How Should Schools Talk About Race in Today's Climate?
About 100 people were at the University of Akron’s College of Education tonight to discuss ways that educators can engage young people to talk about race.
The panelists frequently said students from middle school through college want to discuss social justice and race in the face of the NFL’s “take a knee” controversy and recent sexual harassment allegations against film mogul Harvey Weinstein and Bill Cosby.
John Queener teaches in the university’s psychology department and says the first step toward fostering conversation is to create a safe space in the classroom.
“The more we’re able to do that in a classroom setting, I think the more students are able to learn. Not only about their own perspective in a deeper manner, but also learn perspectives that are different from their own, which I really feel like is the core of being educated.”
Queener added that he feels the topics of race and social justice are more relevant than ever given recent controversial statements by President Donald Trump.
Akron high school teacher Erin Saul was on the panel; she teaches a class on black history every semester. She’s white, and many of her students are black. Saul says that’s shown her some important ways that educators can engage students to talk about race, regardless of ethnicity.
“You have to be able to confront your own position of privilege. If you are not a person of color, if you come from the overarching hegemony that’s in American society, you have to go home and look at: What positions have I been in where I haven’t had to be uncomfortable because of the color of my skin or my biological sex or my sexual orientation?”
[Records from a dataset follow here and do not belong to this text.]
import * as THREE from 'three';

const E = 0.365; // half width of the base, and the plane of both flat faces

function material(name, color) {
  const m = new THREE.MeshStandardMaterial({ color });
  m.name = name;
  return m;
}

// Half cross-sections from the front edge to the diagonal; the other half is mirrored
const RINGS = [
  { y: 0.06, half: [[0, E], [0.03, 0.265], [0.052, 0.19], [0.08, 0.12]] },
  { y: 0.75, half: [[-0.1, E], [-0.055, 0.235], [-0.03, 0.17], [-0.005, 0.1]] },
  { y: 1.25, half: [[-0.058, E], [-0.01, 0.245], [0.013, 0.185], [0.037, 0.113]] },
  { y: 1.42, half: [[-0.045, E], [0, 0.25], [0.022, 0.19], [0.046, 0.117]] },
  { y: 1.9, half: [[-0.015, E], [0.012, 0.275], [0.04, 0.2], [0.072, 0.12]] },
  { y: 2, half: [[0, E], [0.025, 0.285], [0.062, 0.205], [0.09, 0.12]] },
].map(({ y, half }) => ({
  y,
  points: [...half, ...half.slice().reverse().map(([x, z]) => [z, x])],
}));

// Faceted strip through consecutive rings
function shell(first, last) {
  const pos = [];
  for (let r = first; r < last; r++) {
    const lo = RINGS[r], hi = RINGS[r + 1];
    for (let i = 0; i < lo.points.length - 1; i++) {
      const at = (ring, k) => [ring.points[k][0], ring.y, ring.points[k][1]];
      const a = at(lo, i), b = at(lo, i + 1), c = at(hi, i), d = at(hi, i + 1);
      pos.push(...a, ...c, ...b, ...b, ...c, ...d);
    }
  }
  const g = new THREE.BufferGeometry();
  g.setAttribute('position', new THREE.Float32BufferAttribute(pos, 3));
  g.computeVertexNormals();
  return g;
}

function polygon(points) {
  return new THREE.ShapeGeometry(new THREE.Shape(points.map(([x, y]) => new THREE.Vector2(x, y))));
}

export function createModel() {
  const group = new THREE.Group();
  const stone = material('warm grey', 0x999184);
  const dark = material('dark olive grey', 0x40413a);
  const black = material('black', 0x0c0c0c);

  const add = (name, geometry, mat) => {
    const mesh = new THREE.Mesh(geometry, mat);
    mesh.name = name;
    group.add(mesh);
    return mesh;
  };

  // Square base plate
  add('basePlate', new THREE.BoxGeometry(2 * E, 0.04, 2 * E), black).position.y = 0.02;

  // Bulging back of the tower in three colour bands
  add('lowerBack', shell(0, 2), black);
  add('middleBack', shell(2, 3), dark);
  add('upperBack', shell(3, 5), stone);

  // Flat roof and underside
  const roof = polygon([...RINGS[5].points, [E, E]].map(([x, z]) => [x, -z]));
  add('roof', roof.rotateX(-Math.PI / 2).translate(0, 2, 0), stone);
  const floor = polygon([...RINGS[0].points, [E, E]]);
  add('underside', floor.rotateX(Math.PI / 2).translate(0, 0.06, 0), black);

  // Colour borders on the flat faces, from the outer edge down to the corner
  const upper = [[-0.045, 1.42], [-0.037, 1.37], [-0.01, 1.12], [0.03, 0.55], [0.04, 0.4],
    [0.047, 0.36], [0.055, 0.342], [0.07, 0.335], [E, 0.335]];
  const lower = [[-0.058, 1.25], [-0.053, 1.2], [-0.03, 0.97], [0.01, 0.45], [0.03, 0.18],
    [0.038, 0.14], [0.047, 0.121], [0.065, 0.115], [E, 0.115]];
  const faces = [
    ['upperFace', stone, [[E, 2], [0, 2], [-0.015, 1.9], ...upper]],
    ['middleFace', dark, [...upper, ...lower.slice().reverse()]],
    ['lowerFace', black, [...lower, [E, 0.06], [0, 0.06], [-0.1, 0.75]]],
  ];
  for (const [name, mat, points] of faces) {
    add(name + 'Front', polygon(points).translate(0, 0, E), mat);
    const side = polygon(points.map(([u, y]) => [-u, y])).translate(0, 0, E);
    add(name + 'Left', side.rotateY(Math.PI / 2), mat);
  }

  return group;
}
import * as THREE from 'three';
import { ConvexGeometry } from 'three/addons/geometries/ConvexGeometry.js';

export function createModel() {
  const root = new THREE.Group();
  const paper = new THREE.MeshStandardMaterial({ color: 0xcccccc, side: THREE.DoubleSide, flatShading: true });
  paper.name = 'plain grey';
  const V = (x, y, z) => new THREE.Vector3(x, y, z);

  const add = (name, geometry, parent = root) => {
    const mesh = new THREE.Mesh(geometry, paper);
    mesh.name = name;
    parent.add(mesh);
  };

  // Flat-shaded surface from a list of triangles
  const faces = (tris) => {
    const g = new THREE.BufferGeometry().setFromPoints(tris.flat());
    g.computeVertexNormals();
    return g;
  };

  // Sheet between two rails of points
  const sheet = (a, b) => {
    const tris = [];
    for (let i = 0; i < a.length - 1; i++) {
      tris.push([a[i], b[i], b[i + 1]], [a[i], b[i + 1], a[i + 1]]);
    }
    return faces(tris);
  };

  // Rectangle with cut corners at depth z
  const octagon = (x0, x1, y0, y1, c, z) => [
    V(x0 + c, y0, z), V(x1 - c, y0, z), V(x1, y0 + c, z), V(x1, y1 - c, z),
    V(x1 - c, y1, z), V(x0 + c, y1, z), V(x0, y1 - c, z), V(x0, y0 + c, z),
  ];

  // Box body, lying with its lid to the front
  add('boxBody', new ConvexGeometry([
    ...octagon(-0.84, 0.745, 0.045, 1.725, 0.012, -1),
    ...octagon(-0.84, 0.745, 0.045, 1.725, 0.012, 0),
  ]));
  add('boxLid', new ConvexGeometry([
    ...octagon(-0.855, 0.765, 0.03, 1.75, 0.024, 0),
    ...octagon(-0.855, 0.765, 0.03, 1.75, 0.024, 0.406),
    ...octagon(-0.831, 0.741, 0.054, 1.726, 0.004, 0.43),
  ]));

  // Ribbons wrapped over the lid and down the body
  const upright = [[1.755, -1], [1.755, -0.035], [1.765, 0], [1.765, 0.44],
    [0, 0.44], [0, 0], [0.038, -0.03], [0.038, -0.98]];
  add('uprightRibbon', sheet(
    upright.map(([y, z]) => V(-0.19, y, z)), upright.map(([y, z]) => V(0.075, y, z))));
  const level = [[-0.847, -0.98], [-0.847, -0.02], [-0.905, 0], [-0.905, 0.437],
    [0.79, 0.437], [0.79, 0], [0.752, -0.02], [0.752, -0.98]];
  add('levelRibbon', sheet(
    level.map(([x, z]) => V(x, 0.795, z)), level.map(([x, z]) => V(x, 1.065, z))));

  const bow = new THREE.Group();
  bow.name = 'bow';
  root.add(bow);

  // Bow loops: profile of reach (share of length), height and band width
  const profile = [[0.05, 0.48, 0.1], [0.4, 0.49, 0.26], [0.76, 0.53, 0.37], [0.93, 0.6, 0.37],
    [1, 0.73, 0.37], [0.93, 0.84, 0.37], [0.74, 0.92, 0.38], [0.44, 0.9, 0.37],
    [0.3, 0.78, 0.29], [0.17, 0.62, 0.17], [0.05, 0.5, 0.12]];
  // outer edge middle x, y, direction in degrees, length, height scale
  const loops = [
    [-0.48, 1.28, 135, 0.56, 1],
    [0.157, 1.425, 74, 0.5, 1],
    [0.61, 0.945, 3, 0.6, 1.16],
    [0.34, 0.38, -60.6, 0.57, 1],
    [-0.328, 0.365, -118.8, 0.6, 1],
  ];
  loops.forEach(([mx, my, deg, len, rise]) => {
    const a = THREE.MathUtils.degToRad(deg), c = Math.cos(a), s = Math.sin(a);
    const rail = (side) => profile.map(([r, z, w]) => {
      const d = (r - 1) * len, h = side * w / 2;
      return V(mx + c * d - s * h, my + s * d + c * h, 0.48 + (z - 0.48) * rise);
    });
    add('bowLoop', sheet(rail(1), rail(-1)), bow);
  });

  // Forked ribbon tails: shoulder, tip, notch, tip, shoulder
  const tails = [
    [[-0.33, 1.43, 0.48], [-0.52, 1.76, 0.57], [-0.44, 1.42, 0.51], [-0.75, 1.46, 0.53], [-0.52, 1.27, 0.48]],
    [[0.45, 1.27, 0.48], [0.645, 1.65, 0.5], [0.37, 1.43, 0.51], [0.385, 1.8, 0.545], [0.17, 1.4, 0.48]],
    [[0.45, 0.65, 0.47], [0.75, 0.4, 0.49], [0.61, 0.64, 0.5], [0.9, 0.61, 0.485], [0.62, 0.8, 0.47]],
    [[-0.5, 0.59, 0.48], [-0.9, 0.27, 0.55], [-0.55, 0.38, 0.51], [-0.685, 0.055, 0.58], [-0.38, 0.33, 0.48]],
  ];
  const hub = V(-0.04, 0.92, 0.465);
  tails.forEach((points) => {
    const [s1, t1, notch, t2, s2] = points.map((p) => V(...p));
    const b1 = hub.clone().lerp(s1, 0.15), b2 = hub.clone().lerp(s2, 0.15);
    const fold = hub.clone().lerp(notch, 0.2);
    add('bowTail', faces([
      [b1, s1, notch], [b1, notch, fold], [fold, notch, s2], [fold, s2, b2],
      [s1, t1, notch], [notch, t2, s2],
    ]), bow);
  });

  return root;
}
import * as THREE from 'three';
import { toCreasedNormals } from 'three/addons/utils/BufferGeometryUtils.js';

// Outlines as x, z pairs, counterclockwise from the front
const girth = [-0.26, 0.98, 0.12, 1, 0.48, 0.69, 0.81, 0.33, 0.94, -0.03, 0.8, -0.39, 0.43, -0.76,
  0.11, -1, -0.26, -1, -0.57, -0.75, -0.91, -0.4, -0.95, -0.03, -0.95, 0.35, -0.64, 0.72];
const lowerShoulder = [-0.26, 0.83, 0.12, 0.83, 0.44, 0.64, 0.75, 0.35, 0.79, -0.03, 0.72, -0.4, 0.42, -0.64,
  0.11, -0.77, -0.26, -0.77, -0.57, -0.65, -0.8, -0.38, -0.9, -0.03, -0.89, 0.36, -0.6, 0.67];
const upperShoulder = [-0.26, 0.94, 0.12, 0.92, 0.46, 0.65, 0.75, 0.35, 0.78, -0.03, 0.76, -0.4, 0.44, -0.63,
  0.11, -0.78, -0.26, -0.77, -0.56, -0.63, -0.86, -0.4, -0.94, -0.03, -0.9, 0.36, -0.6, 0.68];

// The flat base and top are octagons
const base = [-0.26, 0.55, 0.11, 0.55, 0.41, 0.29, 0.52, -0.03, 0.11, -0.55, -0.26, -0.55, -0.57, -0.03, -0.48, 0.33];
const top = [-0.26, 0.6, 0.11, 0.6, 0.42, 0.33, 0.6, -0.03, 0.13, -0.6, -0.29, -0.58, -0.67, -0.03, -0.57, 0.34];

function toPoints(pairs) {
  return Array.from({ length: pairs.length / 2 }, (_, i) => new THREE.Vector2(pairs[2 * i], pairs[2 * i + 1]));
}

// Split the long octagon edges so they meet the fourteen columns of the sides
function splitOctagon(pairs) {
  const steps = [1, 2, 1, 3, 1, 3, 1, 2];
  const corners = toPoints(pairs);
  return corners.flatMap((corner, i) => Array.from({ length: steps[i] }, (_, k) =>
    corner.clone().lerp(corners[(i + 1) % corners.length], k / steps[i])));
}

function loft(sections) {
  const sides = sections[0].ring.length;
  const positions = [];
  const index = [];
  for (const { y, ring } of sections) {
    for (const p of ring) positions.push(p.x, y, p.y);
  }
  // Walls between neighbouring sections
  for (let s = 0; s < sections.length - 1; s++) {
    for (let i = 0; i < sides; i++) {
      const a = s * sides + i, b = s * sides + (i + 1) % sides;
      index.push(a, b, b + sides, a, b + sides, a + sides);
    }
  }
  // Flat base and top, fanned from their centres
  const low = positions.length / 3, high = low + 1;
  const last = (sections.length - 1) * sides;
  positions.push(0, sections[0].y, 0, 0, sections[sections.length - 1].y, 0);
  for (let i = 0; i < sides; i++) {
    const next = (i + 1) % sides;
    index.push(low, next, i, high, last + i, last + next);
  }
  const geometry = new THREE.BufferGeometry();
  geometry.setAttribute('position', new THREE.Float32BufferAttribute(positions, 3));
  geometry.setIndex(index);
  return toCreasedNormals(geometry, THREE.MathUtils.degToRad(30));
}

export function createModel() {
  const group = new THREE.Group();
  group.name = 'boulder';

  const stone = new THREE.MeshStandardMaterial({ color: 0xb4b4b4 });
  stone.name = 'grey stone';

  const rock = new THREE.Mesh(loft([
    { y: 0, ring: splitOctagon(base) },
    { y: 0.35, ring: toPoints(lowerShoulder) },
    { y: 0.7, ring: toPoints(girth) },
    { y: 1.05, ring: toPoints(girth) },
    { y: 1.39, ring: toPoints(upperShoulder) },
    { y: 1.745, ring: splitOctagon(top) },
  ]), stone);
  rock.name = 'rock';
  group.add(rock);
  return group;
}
Saul adds that teaching this semester has been different from years past, since she’s slightly behind in the curriculum due to the constant stream of news stories about social justice that students want to talk about.